E.Saccon1*, T. Bouma1, J. van de Koppel1
1 NIOZ Royal Netherlands Institute for Sea Research
In many estuaries worldwide, saltwater is intruding further and further inland. As it progresses inland, it can reach freshwater wetlands previously inaccessible to saltwater. This reduces vegetation growth, increases mortality, and promotes colonization by new salt-tolerant species. Ecosystem services, like flood defence and carbon sequestration, decline. However, the duration and intensity of saltwater intrusion varies significantly among estuaries. Even minor differences between environmental factors or their interactions may lead to considerable differences in plant response. Yet, their specific influence on plants is still uncertain.
In this study, we exposed 3 common freshwater trees (willow Salix alba¸ alder Alnus glutinosa, and elderberry Sambucus nigra) to a combination of 2 tidal regimes (tidal and non-tidal), 3 different salt concentrations (freshwater, 2 PSU, and 5 PSU), and 2 durations of salt stress (continuously exposed to saltwater or only one week each month).
Contrary to common belief, our results suggest that alders can live in tidal conditions and tolerate saltwater better than willows. Moreover, occasional saltwater intrusion causes lower damage to plants, even when repeated over time. As most Dutch riverine wetlands are now dominated by willow trees (mostly planted for human use), they might be more vulnerable than alder wetlands. As an alternative to current efforts to completely exclude saltwater from wetlands, increasing species composition (e.g., by planting alder) and reducing the time plants are exposed to saltwater might provide a cost-effective method to maintain ecosystem health.
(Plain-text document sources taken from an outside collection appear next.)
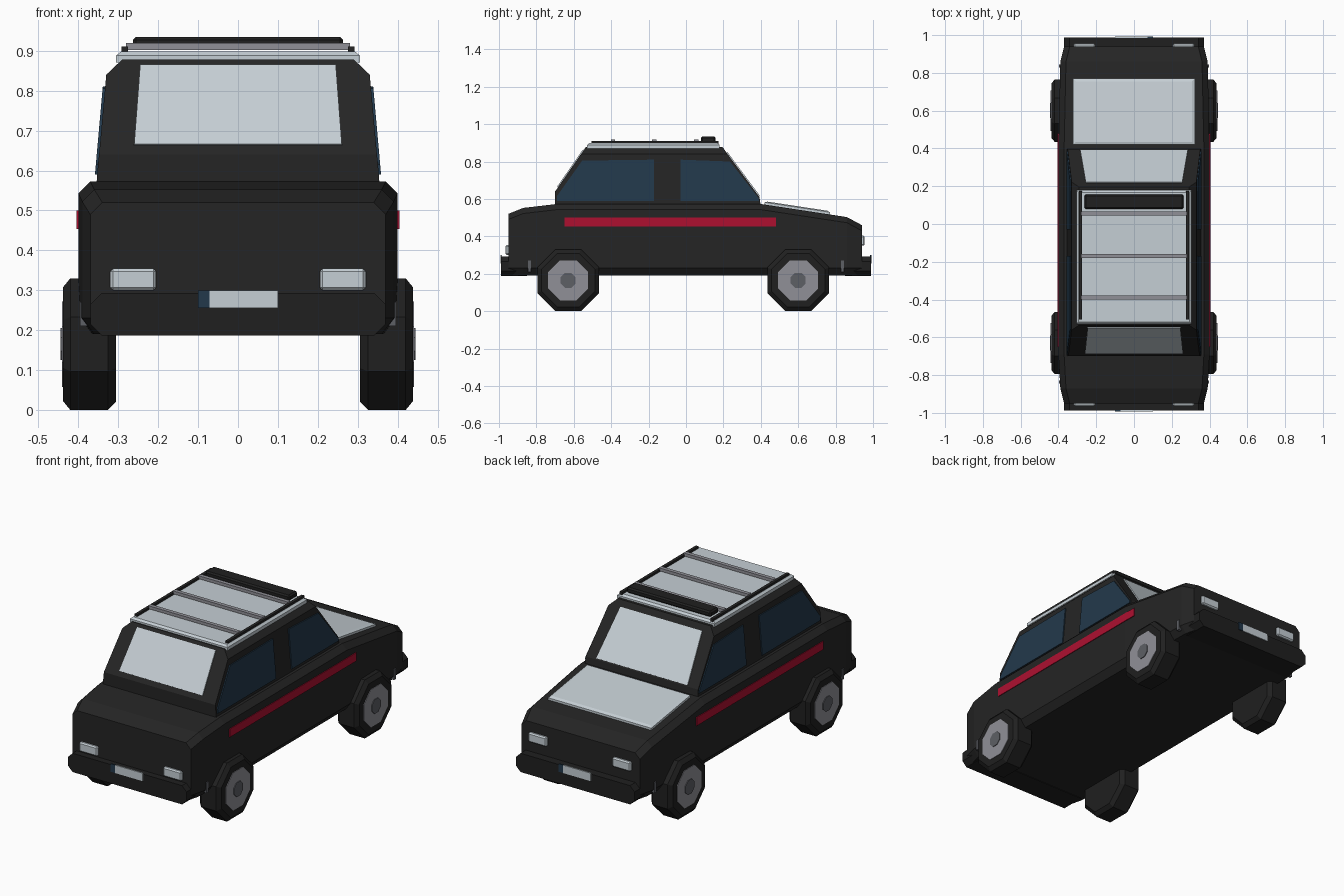
import bpy, bmesh, math

if "Cube" in bpy.data.objects:
    bpy.data.objects.remove(bpy.data.objects["Cube"])


def material(name, r, g, b):
    m = bpy.data.materials.new(name)
    m.diffuse_color = (r, g, b, 1)
    m.use_nodes = True
    m.node_tree.nodes["Principled BSDF"].inputs["Base Color"].default_value = m.diffuse_color
    return m


BLACK = material("body black", 0.018, 0.018, 0.018)
RUBBER = material("rubber black", 0.014, 0.014, 0.014)
LIGHT = material("pale grey", 0.56, 0.62, 0.66)
GLASS = material("dark blue glass", 0.016, 0.040, 0.070)
RED = material("stripe red", 0.42, 0.005, 0.030)
SILVER = material("rim silver", 0.28, 0.28, 0.31)
GREY = material("mid grey", 0.11, 0.115, 0.13)


def loft(name, rings, mat, mirror=False):
    """Skin a list of equal-length point rings and cap both ends."""
    bm = bmesh.new()
    rows = [[bm.verts.new(p) for p in ring] for ring in rings]
    n = len(rows[0])
    for a, b in zip(rows, rows[1:]):
        for i in range(n):
            j = (i + 1) % n
            bm.faces.new((a[i], a[j], b[j], b[i]))
    bm.faces.new(rows[0][::-1])
    bm.faces.new(rows[-1])
    bmesh.ops.recalc_face_normals(bm, faces=bm.faces)
    me = bpy.data.meshes.new(name)
    bm.to_mesh(me)
    bm.free()
    me.materials.append(mat)
    ob = bpy.data.objects.new(name, me)
    bpy.context.collection.objects.link(ob)
    if mirror:
        ob.modifiers.new("mirror", 'MIRROR').use_bisect_axis[0] = False
    return ob


def box(name, x, y, z, mat, mirror=False, bevel=0):
    rings = [[(x[0], y[0], h), (x[1], y[0], h), (x[1], y[1], h), (x[0], y[1], h)] for h in z]
    ob = loft(name, rings, mat, mirror)
    if bevel:
        b = ob.modifiers.new("bevel", 'BEVEL')
        b.width, b.segments = bevel, 1
    return ob


def plate(name, pts, off, mat, mirror=False):
    """Thin slab: outline sunk slightly and pushed out along off."""
    rings = [[tuple(c + k * o for c, o in zip(p, off)) for p in pts] for k in (-0.5, 1)]
    return loft(name, rings, mat, mirror)


# lower body, cross-sections along y
def section(y, w, top):
    half = [(w - 0.03, 0.19), (w, 0.23), (w, top - 0.03), (w - 0.03, top)]
    return [(x, y, z) for x, z in half] + [(-x, y, z) for x, z in half[::-1]]


loft("lower_body", [section(*s) for s in (
    (-0.95, 0.37, 0.52), (-0.87, 0.39, 0.552), (-0.69, 0.40, 0.573),
    (0.40, 0.40, 0.573), (0.86, 0.39, 0.503), (0.94, 0.37, 0.46))], BLACK)

# cabin, rings up z
loft("cabin", [[(-x, a, z), (x, a, z), (x, b, z), (-x, b, z)] for z, x, a, b in (
    (0.56, 0.355, -0.70, 0.40), (0.61, 0.351, -0.70, 0.393), (0.64, 0.348, -0.70, 0.370),
    (0.84, 0.330, -0.561, 0.222), (0.878, 0.290, -0.535, 0.195))], BLACK)


# side windows
def side_x(z):
    return 0.355 - (z - 0.56) * 0.089


for name, outline in (
        ("side_window_a", [(-0.69, 0.59), (-0.17, 0.59), (-0.17, 0.81), (-0.555, 0.805), (-0.69, 0.615)]),
        ("side_window_b", [(-0.03, 0.59), (0.39, 0.59), (0.388, 0.605), (0.235, 0.80), (-0.03, 0.81)])):
    plate(name, [(side_x(z), y, z) for y, z in outline], (0.006, 0, 0), GLASS, True)


# end windows on the sloping cabin faces
def end_window(name, z0, z1, x0, x1, slope, off):
    plate(name, [(-x0, slope(z0), z0), (x0, slope(z0), z0),
                 (x1, slope(z1), z1), (-x1, slope(z1), z1)], off, LIGHT)


end_window("front_window", 0.663, 0.862, 0.26, 0.245,
           lambda z: -0.70 + 0.16 * (z - 0.64) / 0.23, (0, -0.005, 0.003))
end_window("back_window", 0.615, 0.848, 0.285, 0.255,
           lambda z: 0.393 - 0.171 * (z - 0.61) / 0.23, (0, 0.005, 0.003))


# raised panels with chamfered rims
def panel(name, x, y0, y1, surface, heights):
    rings = []
    for h, inset in heights:
        a, b, w = y0 + inset, y1 - inset, x - inset
        rings.append([(-w, a, surface(a) + h), (w, a, surface(a) + h),
                      (w, b, surface(b) + h), (-w, b, surface(b) + h)])
    loft(name, rings, LIGHT)


panel("lid_panel", 0.322, 0.42, 0.77, lambda y: 0.573 - (y - 0.40) * 0.152,
      ((-0.005, 0), (0.012, 0), (0.018, 0.015)))
panel("roof_panel", 0.305, -0.53, 0.18, lambda y: 0.87,
      ((0, 0), (0.018, 0), (0.028, 0.012)))

# roof rack
box("roof_rail", (0.275, 0.292), (-0.505, 0.175), (0.893, 0.91), BLACK, True)
for y in (-0.39, -0.17, 0.055):
    box("roof_crossbar", (-0.28, 0.28), (y - 0.011, y + 0.011), (0.902, 0.919), SILVER)
box("roof_light_bar", (-0.263, 0.263), (0.08, 0.157), (0.903, 0.935), RUBBER, bevel=0.008)

# side stripe
box("side_stripe", (0.396, 0.404), (-0.65, 0.48), (0.453, 0.50), RED, True)

# bumpers, lamps, number plates and side brackets at both ends
for s, end, lamp_y, lamp_z in ((-1, "front", -0.95, 0.30), (1, "back", 0.94, 0.35)):
    c = 0.028
    half = [(0.37 - c, 0.187), (0.37, 0.187 + c), (0.37, 0.293 - c), (0.37 - c, 0.293)]
    prof = half + [(-x, z) for x, z in half[::-1]]
    loft(end + "_bumper", [[(x, s * y, z) for x, z in prof] for y in (0.85, 0.988)], RUBBER)
    ys = sorted((lamp_y - s * 0.02, lamp_y + s * 0.015))
    box(end + "_lamp", (0.205, 0.32), ys, (lamp_z, lamp_z + 0.054), LIGHT, True, bevel=0.007)
    ys = sorted((s * 0.985, s * 0.993))
    box(end + "_plate", sorted((s * 0.072, -s * 0.10)), ys, (0.255, 0.30), LIGHT)
    box(end + "_plate_band", sorted((s * 0.10, s * 0.072)), ys, (0.255, 0.30), GLASS)
    box(end + "_side_bracket", (0.37, 0.396), sorted((s * 0.828, s * 0.845)), (0.21, 0.27), GREY, True)


# wheels: octagonal tyre, rim and hub cap
def octagon(x, y, apothem):
    r = apothem / math.cos(math.pi / 8)
    angles = [math.pi / 8 + k * math.pi / 4 for k in range(8)]
    return [(x, y + r * math.cos(a), 0.165 + r * math.sin(a)) for a in angles]


for y, end in ((-0.63, "front"), (0.60, "back")):
    for part, mat, prof in (
            ("tyre", RUBBER, ((0.306, 0.145), (0.326, 0.165), (0.42, 0.165), (0.438, 0.143))),
            ("rim", SILVER, ((0.42, 0.107), (0.441, 0.107))),
            ("hub_cap", GREY, ((0.43, 0.04), (0.445, 0.04)))):
        loft(f"{end}_{part}", [octagon(x, y, a) for x, a in prof], mat, True)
Figure 1: Carnisse grienden: a willow-dominated wetland in the Netherlands (image courtesy: E. Saccon).